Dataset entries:

^^^^^^^^

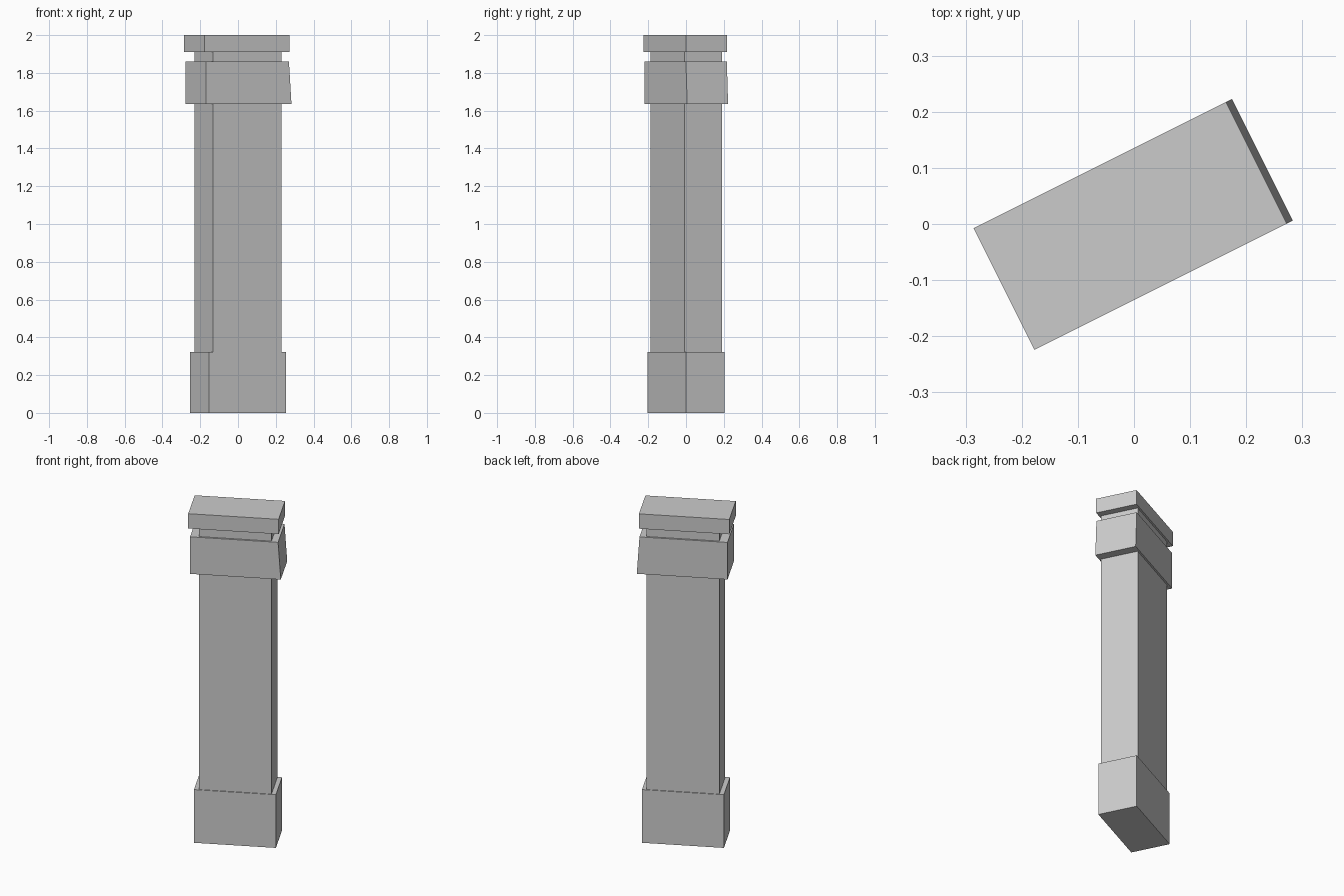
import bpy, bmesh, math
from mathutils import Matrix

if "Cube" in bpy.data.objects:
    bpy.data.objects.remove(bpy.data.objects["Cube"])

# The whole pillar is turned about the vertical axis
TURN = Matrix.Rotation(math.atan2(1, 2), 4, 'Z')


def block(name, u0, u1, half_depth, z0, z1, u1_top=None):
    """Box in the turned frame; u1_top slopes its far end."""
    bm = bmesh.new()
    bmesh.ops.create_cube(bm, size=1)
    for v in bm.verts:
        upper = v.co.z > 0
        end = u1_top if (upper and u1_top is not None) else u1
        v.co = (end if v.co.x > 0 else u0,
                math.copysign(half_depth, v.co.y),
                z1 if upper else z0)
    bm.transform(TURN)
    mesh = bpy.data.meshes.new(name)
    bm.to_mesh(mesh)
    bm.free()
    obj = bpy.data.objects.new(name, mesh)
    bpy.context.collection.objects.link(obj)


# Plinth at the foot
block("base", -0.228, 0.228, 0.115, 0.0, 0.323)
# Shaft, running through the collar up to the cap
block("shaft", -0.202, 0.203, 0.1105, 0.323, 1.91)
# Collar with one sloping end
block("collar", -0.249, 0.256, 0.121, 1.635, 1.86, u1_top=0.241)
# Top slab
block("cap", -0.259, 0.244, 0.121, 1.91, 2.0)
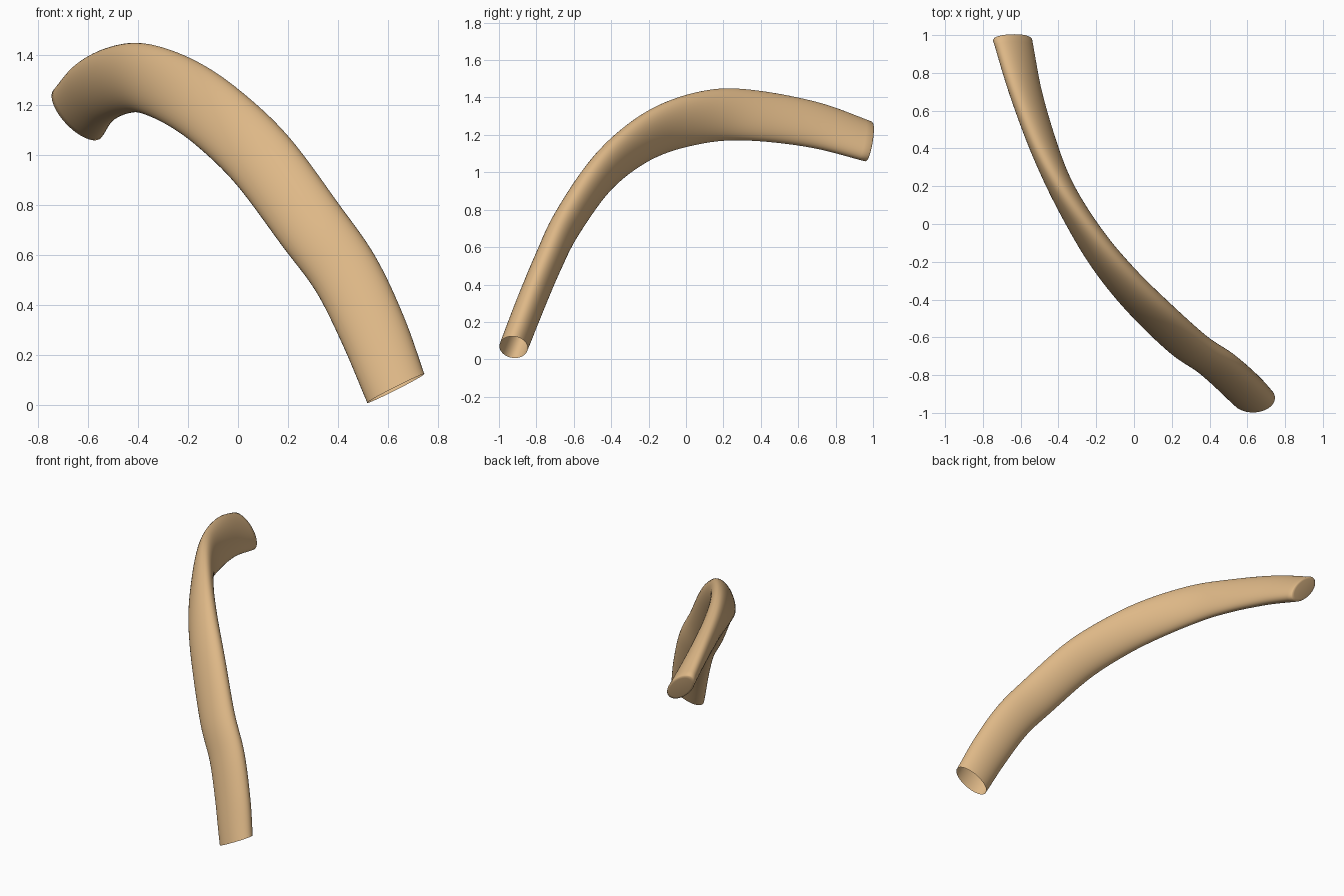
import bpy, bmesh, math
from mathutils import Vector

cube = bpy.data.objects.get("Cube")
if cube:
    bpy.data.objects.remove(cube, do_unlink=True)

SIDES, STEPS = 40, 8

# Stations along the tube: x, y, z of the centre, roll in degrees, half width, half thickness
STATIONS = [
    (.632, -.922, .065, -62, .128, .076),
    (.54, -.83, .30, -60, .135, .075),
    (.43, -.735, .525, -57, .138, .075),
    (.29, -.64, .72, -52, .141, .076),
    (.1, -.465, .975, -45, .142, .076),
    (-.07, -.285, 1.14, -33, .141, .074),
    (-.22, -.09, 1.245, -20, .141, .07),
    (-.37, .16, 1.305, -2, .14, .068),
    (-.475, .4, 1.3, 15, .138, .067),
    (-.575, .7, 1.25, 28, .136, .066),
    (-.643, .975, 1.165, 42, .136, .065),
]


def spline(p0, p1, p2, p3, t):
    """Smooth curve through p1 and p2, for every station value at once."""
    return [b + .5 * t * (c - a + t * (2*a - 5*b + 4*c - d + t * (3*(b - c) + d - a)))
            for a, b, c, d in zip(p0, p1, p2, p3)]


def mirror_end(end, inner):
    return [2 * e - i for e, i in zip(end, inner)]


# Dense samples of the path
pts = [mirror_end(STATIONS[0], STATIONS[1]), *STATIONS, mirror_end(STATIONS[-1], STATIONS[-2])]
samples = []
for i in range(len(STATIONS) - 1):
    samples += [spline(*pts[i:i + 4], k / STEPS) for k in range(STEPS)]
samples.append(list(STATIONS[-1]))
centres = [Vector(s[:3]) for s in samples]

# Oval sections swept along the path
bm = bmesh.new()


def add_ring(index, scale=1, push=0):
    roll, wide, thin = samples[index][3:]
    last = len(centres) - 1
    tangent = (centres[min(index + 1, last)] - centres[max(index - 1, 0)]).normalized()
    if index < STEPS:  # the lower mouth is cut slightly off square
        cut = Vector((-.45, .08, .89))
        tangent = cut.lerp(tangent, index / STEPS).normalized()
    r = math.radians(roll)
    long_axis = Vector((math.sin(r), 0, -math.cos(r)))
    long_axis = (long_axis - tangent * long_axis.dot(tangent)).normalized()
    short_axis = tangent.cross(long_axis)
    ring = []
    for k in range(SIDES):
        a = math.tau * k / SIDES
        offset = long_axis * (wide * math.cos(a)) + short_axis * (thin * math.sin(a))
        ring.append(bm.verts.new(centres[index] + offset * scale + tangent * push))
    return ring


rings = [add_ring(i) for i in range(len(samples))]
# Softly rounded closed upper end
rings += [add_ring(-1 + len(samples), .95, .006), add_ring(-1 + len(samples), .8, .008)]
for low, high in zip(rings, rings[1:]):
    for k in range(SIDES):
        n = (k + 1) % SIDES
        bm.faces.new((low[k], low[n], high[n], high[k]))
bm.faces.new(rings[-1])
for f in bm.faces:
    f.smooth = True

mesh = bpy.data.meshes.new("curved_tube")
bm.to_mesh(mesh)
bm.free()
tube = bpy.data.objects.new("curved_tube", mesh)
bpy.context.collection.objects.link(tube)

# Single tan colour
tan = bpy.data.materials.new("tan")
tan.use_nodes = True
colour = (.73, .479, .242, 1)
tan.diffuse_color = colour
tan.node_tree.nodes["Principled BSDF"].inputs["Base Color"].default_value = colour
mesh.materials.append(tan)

^^^^^^^^

What to do - Omit the pictures; set down each record exactly.

Answer for this exercise -
import bpy, bmesh, math
from mathutils import Matrix

if "Cube" in bpy.data.objects:
    bpy.data.objects.remove(bpy.data.objects["Cube"])

# The whole pillar is turned about the vertical axis
TURN = Matrix.Rotation(math.atan2(1, 2), 4, 'Z')


def block(name, u0, u1, half_depth, z0, z1, u1_top=None):
    """Box in the turned frame; u1_top slopes its far end."""
    bm = bmesh.new()
    bmesh.ops.create_cube(bm, size=1)
    for v in bm.verts:
        upper = v.co.z > 0
        end = u1_top if (upper and u1_top is not None) else u1
        v.co = (end if v.co.x > 0 else u0,
                math.copysign(half_depth, v.co.y),
                z1 if upper else z0)
    bm.transform(TURN)
    mesh = bpy.data.meshes.new(name)
    bm.to_mesh(mesh)
    bm.free()
    obj = bpy.data.objects.new(name, mesh)
    bpy.context.collection.objects.link(obj)


# Plinth at the foot
block("base", -0.228, 0.228, 0.115, 0.0, 0.323)
# Shaft, running through the collar up to the cap
block("shaft", -0.202, 0.203, 0.1105, 0.323, 1.91)
# Collar with one sloping end
block("collar", -0.249, 0.256, 0.121, 1.635, 1.86, u1_top=0.241)
# Top slab
block("cap", -0.259, 0.244, 0.121, 1.91, 2.0)
import bpy, bmesh, math
from mathutils import Vector

cube = bpy.data.objects.get("Cube")
if cube:
    bpy.data.objects.remove(cube, do_unlink=True)

SIDES, STEPS = 40, 8

# Stations along the tube: x, y, z of the centre, roll in degrees, half width, half thickness
STATIONS = [
    (.632, -.922, .065, -62, .128, .076),
    (.54, -.83, .30, -60, .135, .075),
    (.43, -.735, .525, -57, .138, .075),
    (.29, -.64, .72, -52, .141, .076),
    (.1, -.465, .975, -45, .142, .076),
    (-.07, -.285, 1.14, -33, .141, .074),
    (-.22, -.09, 1.245, -20, .141, .07),
    (-.37, .16, 1.305, -2, .14, .068),
    (-.475, .4, 1.3, 15, .138, .067),
    (-.575, .7, 1.25, 28, .136, .066),
    (-.643, .975, 1.165, 42, .136, .065),
]


def spline(p0, p1, p2, p3, t):
    """Smooth curve through p1 and p2, for every station value at once."""
    return [b + .5 * t * (c - a + t * (2*a - 5*b + 4*c - d + t * (3*(b - c) + d - a)))
            for a, b, c, d in zip(p0, p1, p2, p3)]


def mirror_end(end, inner):
    return [2 * e - i for e, i in zip(end, inner)]


# Dense samples of the path
pts = [mirror_end(STATIONS[0], STATIONS[1]), *STATIONS, mirror_end(STATIONS[-1], STATIONS[-2])]
samples = []
for i in range(len(STATIONS) - 1):
    samples += [spline(*pts[i:i + 4], k / STEPS) for k in range(STEPS)]
samples.append(list(STATIONS[-1]))
centres = [Vector(s[:3]) for s in samples]

# Oval sections swept along the path
bm = bmesh.new()


def add_ring(index, scale=1, push=0):
    roll, wide, thin = samples[index][3:]
    last = len(centres) - 1
    tangent = (centres[min(index + 1, last)] - centres[max(index - 1, 0)]).normalized()
    if index < STEPS:  # the lower mouth is cut slightly off square
        cut = Vector((-.45, .08, .89))
        tangent = cut.lerp(tangent, index / STEPS).normalized()
    r = math.radians(roll)
    long_axis = Vector((math.sin(r), 0, -math.cos(r)))
    long_axis = (long_axis - tangent * long_axis.dot(tangent)).normalized()
    short_axis = tangent.cross(long_axis)
    ring = []
    for k in range(SIDES):
        a = math.tau * k / SIDES
        offset = long_axis * (wide * math.cos(a)) + short_axis * (thin * math.sin(a))
        ring.append(bm.verts.new(centres[index] + offset * scale + tangent * push))
    return ring


rings = [add_ring(i) for i in range(len(samples))]
# Softly rounded closed upper end
rings += [add_ring(-1 + len(samples), .95, .006), add_ring(-1 + len(samples), .8, .008)]
for low, high in zip(rings, rings[1:]):
    for k in range(SIDES):
        n = (k + 1) % SIDES
        bm.faces.new((low[k], low[n], high[n], high[k]))
bm.faces.new(rings[-1])
for f in bm.faces:
    f.smooth = True

mesh = bpy.data.meshes.new("curved_tube")
bm.to_mesh(mesh)
bm.free()
tube = bpy.data.objects.new("curved_tube", mesh)
bpy.context.collection.objects.link(tube)

# Single tan colour
tan = bpy.data.materials.new("tan")
tan.use_nodes = True
colour = (.73, .479, .242, 1)
tan.diffuse_color = colour
tan.node_tree.nodes["Principled BSDF"].inputs["Base Color"].default_value = colour
mesh.materials.append(tan)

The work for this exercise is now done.